### EXERCISE INSTRUCTIONS:
Please take the lines from the one holding "const m = new" through the one holding "const pts = profile.map(([r, y])" in the data below and copy them exactly.

### RECORD SET:
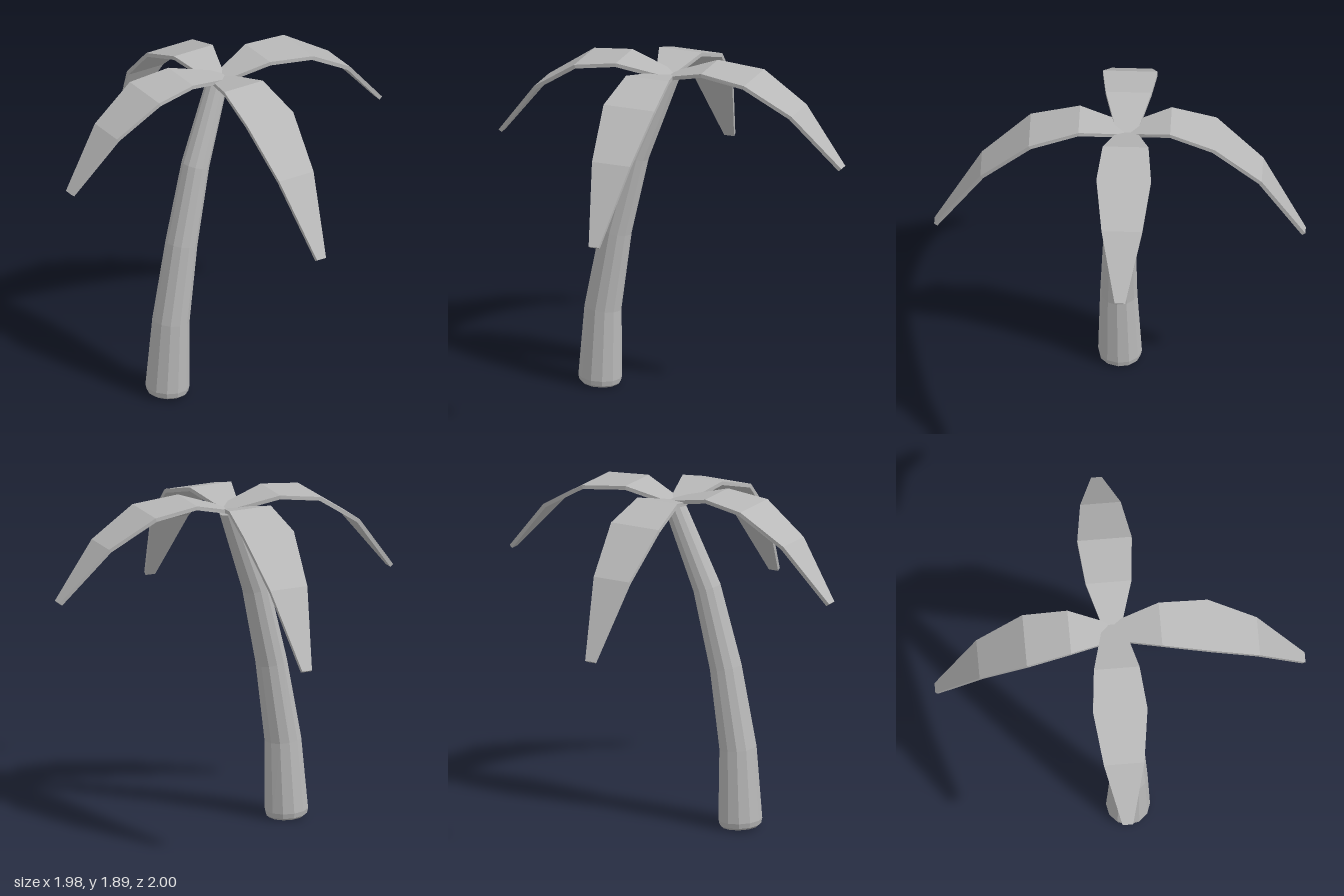
import * as THREE from 'three';

// Joins rings of equal point count into a closed, flat-shaded solid with capped ends.
function loft(rings) {
  const pos = [], idx = [], n = rings[0].length;
  rings.forEach((ring) => ring.forEach((p) => pos.push(p.x, p.y, p.z)));
  for (let r = 0; r < rings.length - 1; r++) {
    for (let i = 0; i < n; i++) {
      const j = (i + 1) % n, a = r * n, b = a + n;
      idx.push(a + i, a + j, b + j, a + i, b + j, b + i);
    }
  }
  const last = (rings.length - 1) * n;
  for (let i = 1; i < n - 1; i++) {
    idx.push(0, i + 1, i);
    idx.push(last, last + i, last + i + 1);
  }
  const geometry = new THREE.BufferGeometry();
  geometry.setAttribute('position', new THREE.Float32BufferAttribute(pos, 3));
  geometry.setIndex(idx);
  const flat = geometry.toNonIndexed();
  flat.computeVertexNormals();
  return flat;
}

// Leaning trunk: each ring is [x, y, z, radius, tilt towards +x].
function trunkGeometry() {
  const sides = 12;
  const stations = [
    [-0.402, 0.010, -0.06, 0.100, 0.05],
    [-0.402, 0.022, -0.06, 0.114, 0.05],
    [-0.402, 0.050, -0.06, 0.120, 0.05],
    [-0.385, 0.450, -0.05, 0.102, 0.11],
    [-0.312, 0.900, -0.043, 0.088, 0.20],
    [-0.205, 1.340, -0.045, 0.077, 0.31],
    [-0.015, 1.815, -0.058, 0.058, 0.38],
  ];
  return loft(stations.map(([x, y, z, r, tilt]) => {
    const ring = [];
    for (let i = 0; i < sides; i++) {
      const a = ((i + 0.5) / sides) * Math.PI * 2;
      const u = Math.cos(a) * r;
      ring.push(new THREE.Vector3(x + u * Math.cos(tilt), y - u * Math.sin(tilt), z - Math.sin(a) * r));
    }
    return ring;
  }));
}

// Drooping leaf along local +x: matching lists of distance and height, with shared widths.
function leafGeometry(distances, heights) {
  const widths = [0.1, 0.25, 0.298, 0.222, 0.058];
  const thickness = 0.022;
  return loft(distances.map((d, i) => {
    // Thickness is measured across the slope of the leaf.
    const a = Math.max(i - 1, 0), b = Math.min(i + 1, distances.length - 1);
    const slope = Math.atan2(heights[b] - heights[a], distances[b] - distances[a]);
    const dx = Math.sin(slope) * thickness, dy = -Math.cos(slope) * thickness;
    const w = widths[i] / 2, y = heights[i];
    return [
      new THREE.Vector3(d, y, w),
      new THREE.Vector3(d + dx, y + dy, w),
      new THREE.Vector3(d + dx, y + dy, -w),
      new THREE.Vector3(d, y, -w),
    ];
  }));
}

export function createModel() {
  const model = new THREE.Group();
  model.name = 'palmTree';
  const grey = new THREE.MeshStandardMaterial({ color: 0xb8b8b8, flatShading: true });
  grey.name = 'plainGrey';

  const trunk = new THREE.Mesh(trunkGeometry(), grey);
  trunk.name = 'trunk';
  model.add(trunk);

  // Four leaves a quarter turn apart, each with its own droop.
  const leaves = [
    { name: 'leftLeaf', x: -0.015, z: -0.037, turn: 0,
      d: [0, 0.235, 0.497, 0.76, 1.02], y: [1.82, 1.893, 1.865, 1.71, 1.415] },
    { name: 'frontLeaf', x: -0.046, z: -0.01, turn: 1,
      d: [-0.04, 0.23, 0.5, 0.765, 1.02], y: [1.82, 1.878, 1.797, 1.56, 1.165] },
    { name: 'rightLeaf', x: 0.015, z: -0.028, turn: 2,
      d: [0, 0.296, 0.53, 0.78, 1.02], y: [1.82, 1.89, 1.858, 1.69, 1.38] },
    { name: 'backLeaf', x: -0.054, z: 0.005, turn: 3,
      d: [0.05, 0.286, 0.53, 0.785, 1.02], y: [1.82, 1.878, 1.797, 1.56, 1.155] },
  ];
  for (const l of leaves) {
    const leaf = new THREE.Mesh(leafGeometry(l.d, l.y), grey);
    leaf.name = l.name;
    leaf.position.set(l.x, 0, l.z);
    leaf.rotation.y = -(0.2 + (l.turn * Math.PI) / 2);
    model.add(leaf);
  }
  return model;
}
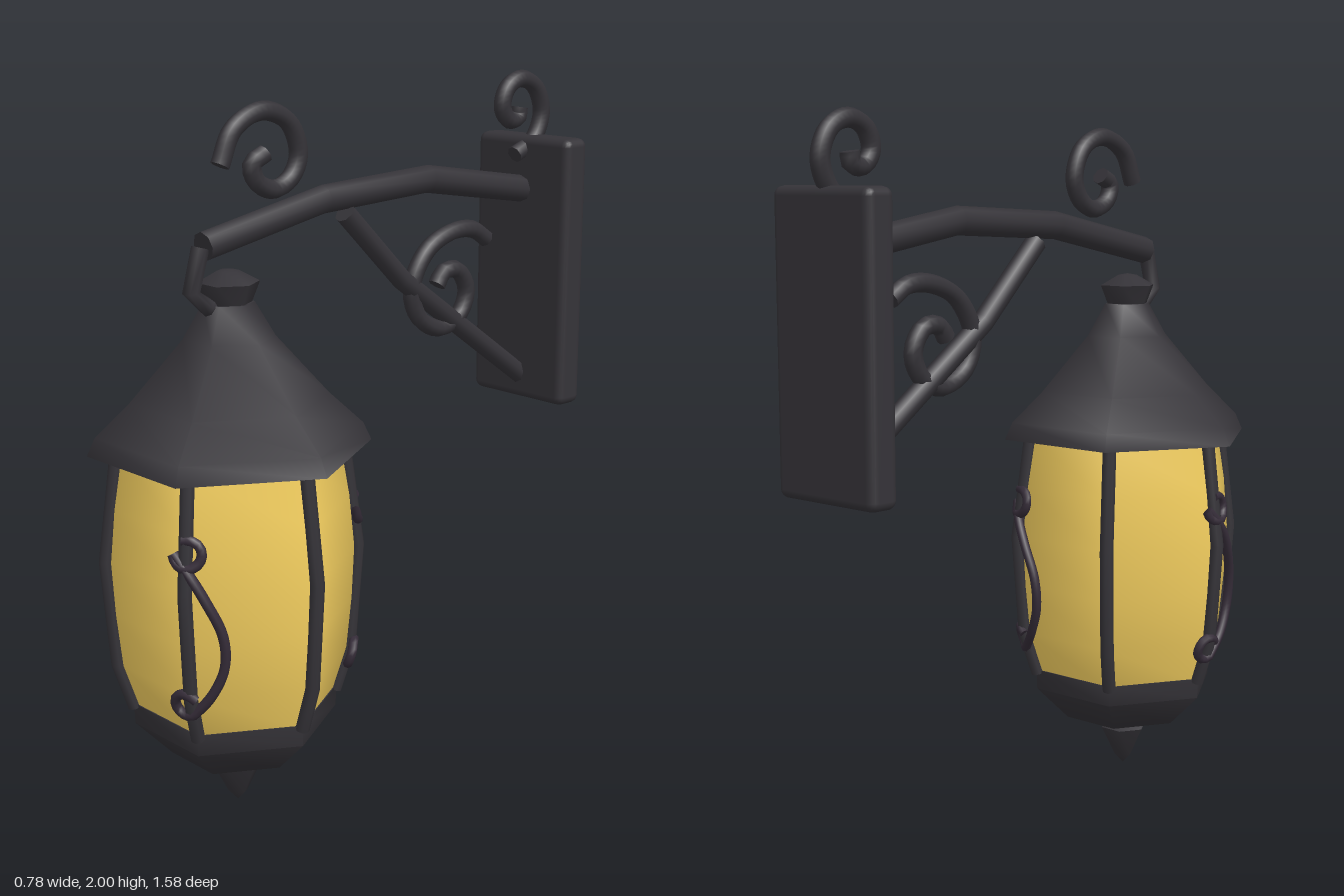
import * as THREE from 'three';
import { mergeGeometries, toCreasedNormals } from 'three/addons/utils/BufferGeometryUtils.js';
import { RoundedBoxGeometry } from 'three/addons/geometries/RoundedBoxGeometry.js';

const iron = new THREE.MeshStandardMaterial({ color: 0x353338 });
const vineIron = new THREE.MeshStandardMaterial({ color: 0x352c38 });
const amber = new THREE.MeshStandardMaterial({ color: 0xf5d060 });

const LANTERN_Z = 0.455;

// Straight-segment path whose samples land exactly on its corners
class Polyline extends THREE.Curve {
  constructor(points) {
    super();
    this.points = points;
  }
  getPoint(t, target = new THREE.Vector3()) {
    const f = THREE.MathUtils.clamp(t, 0, 1) * (this.points.length - 1);
    const i = Math.min(Math.floor(f), this.points.length - 2);
    return target.lerpVectors(this.points[i], this.points[i + 1], f - i);
  }
  getUtoTmapping(u) {
    return u;
  }
}

function mesh(name, geometry, material = iron) {
  const m = new THREE.Mesh(geometry, material);
  m.name = name;
  return m;
}

// Round bar along a curve, closed by a disc at each end
function bar(name, curve, segments, radius, material = iron) {
  const parts = [new THREE.TubeGeometry(curve, segments, radius, 8, false)];
  for (const u of [0, 1]) {
    const outward = curve.getTangentAt(u).multiplyScalar(u ? 1 : -1);
    const turn = new THREE.Quaternion().setFromUnitVectors(new THREE.Vector3(0, 0, 1), outward);
    const p = curve.getPointAt(u);
    parts.push(new THREE.CircleGeometry(radius, 8).applyQuaternion(turn).translate(p.x, p.y, p.z));
  }
  return mesh(name, mergeGeometries(parts), material);
}

// Paths in the side plane, given as [z, y]
const side = (pts) => pts.map(([z, y]) => new THREE.Vector3(0, y, z));
const straightBar = (name, pts, radius) => bar(name, new Polyline(side(pts)), pts.length - 1, radius);
const scroll = (name, pts) => bar(name, new THREE.CatmullRomCurve3(side(pts)), 40, 0.026);

// Six-sided turned part from a [radius, y] profile, bottom to top
function hexPart(name, profile, material = iron) {
  const pts = profile.map(([r, y]) => new THREE.Vector2(r, y));
  const geo = new THREE.LatheGeometry(pts, 6, Math.PI / 2);
  return mesh(name, toCreasedNormals(geo, 1.1), material);
}

// Ring-ended vine lying against a rib on the local +x side
function vine(ribRadius) {
  const onSurface = ([s, y]) => new THREE.Vector3(ribRadius(y) + 0.012 - 0.27 * Math.abs(s), y, -s);
  const pts = [];
  for (let i = 0; i <= 8; i++) {
    const a = Math.PI * (-0.1 + i * 0.2);
    pts.push([0.005 + 0.04 * Math.sin(a), 0.86 + 0.038 * Math.cos(a)]);
  }
  pts.push([0.012, 0.81], [0.055, 0.74], [0.095, 0.64], [0.095, 0.55], [0.06, 0.47]);
  for (let i = 0; i <= 7; i++) {
    const a = Math.PI * (0.65 + i * 0.24);
    pts.push([-0.012 + 0.034 * Math.sin(a), 0.435 + 0.034 * Math.cos(a)]);
  }
  return bar('vine', new THREE.CatmullRomCurve3(pts.map(onSurface)), 60, 0.014, vineIron);
}

function createLantern() {
  const lantern = new THREE.Group();
  lantern.name = 'lantern';
  lantern.position.z = LANTERN_Z;

  lantern.add(
    hexPart('glass', [[0.28, 0.32], [0.322, 0.45], [0.338, 0.6], [0.345, 0.75], [0.332, 0.9], [0.305, 1.06]], amber),
    hexPart('roof', [[0, 1.05], [0.388, 1.05], [0.365, 1.1], [0.27, 1.19], [0.125, 1.355], [0.07, 1.45], [0, 1.45]]),
    hexPart('roofFinial', [[0, 1.43], [0.055, 1.43], [0.085, 1.505], [0.03, 1.535], [0, 1.54]]),
    hexPart('base', [[0, 0.17], [0.185, 0.17], [0.285, 0.27], [0.287, 0.33], [0, 0.33]]),
    hexPart('bottomFinial', [[0, 0.005], [0.028, 0.035], [0.072, 0.125], [0.018, 0.17], [0, 0.172]]),
  );

  // Ribs on the six corners, with a vine on every other one
  const rib = [[0.283, 0.32], [0.325, 0.45], [0.348, 0.75], [0.306, 1.07]];
  const ribRadius = (y) => {
    let i = 0;
    while (i < rib.length - 2 && y > rib[i + 1][1]) i++;
    const [[r0, y0], [r1, y1]] = [rib[i], rib[i + 1]];
    return r0 + (r1 - r0) * (y - y0) / (y1 - y0);
  };
  for (let i = 0; i < 6; i++) {
    const corner = new THREE.Group();
    corner.name = 'corner';
    corner.rotation.y = (i - 1) * Math.PI / 3;
    const path = new Polyline(rib.map(([r, y]) => new THREE.Vector3(r, y, 0)));
    corner.add(bar('rib', path, rib.length - 1, 0.02));
    if (i % 2 === 0) corner.add(vine(ribRadius));
    lantern.add(corner);
  }
  return lantern;
}

function createBracket() {
  const bracket = new THREE.Group();
  bracket.name = 'bracket';

  const plate = mesh('wallPlate', new RoundedBoxGeometry(0.365, 0.81, 0.095, 2, 0.025));
  plate.position.set(0, 1.4, -0.727);

  bracket.add(
    plate,
    straightBar('arm', [[0.535, 1.607], [0.12, 1.69], [-0.28, 1.71], [-0.7, 1.643]], 0.04),
    straightBar('brace', [[0.04, 1.645], [-0.18, 1.43], [-0.7, 1.065]], 0.031),
    straightBar('hangingHook', [[0.545, 1.605], [0.578, 1.49], [0.525, 1.445], [0.46, 1.435]], 0.024),
    // Decorative scrolls on the arm, the plate and the brace
    scroll('armScroll', [[0.475, 1.81], [0.43, 1.9], [0.33, 1.942], [0.24, 1.905], [0.207, 1.82],
      [0.235, 1.76], [0.295, 1.733], [0.355, 1.76], [0.368, 1.805], [0.325, 1.83]]),
    scroll('plateScroll', [[-0.65, 1.75], [-0.73, 1.79], [-0.765, 1.87], [-0.735, 1.945], [-0.67, 1.974],
      [-0.612, 1.95], [-0.592, 1.895], [-0.62, 1.855], [-0.66, 1.86], [-0.665, 1.89]]),
    scroll('braceScroll', [[-0.53, 1.51], [-0.47, 1.545], [-0.38, 1.545], [-0.28, 1.5], [-0.222, 1.4],
      [-0.25, 1.31], [-0.34, 1.264], [-0.42, 1.295], [-0.45, 1.365], [-0.41, 1.43], [-0.35, 1.43], [-0.325, 1.395]]),
  );
  return bracket;
}

export function createModel() {
  const model = new THREE.Group();
  model.name = 'wallLantern';
  model.add(createLantern(), createBracket());
  return model;
}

### TASK SOLUTION:
  const m = new THREE.Mesh(geometry, material);
  m.name = name;
  return m;
}

// Round bar along a curve, closed by a disc at each end
function bar(name, curve, segments, radius, material = iron) {
  const parts = [new THREE.TubeGeometry(curve, segments, radius, 8, false)];
  for (const u of [0, 1]) {
    const outward = curve.getTangentAt(u).multiplyScalar(u ? 1 : -1);
    const turn = new THREE.Quaternion().setFromUnitVectors(new THREE.Vector3(0, 0, 1), outward);
    const p = curve.getPointAt(u);
    parts.push(new THREE.CircleGeometry(radius, 8).applyQuaternion(turn).translate(p.x, p.y, p.z));
  }
  return mesh(name, mergeGeometries(parts), material);
}

// Paths in the side plane, given as [z, y]
const side = (pts) => pts.map(([z, y]) => new THREE.Vector3(0, y, z));
const straightBar = (name, pts, radius) => bar(name, new Polyline(side(pts)), pts.length - 1, radius);
const scroll = (name, pts) => bar(name, new THREE.CatmullRomCurve3(side(pts)), 40, 0.026);

// Six-sided turned part from a [radius, y] profile, bottom to top
function hexPart(name, profile, material = iron) {
  const pts = profile.map(([r, y]) => new THREE.Vector2(r, y));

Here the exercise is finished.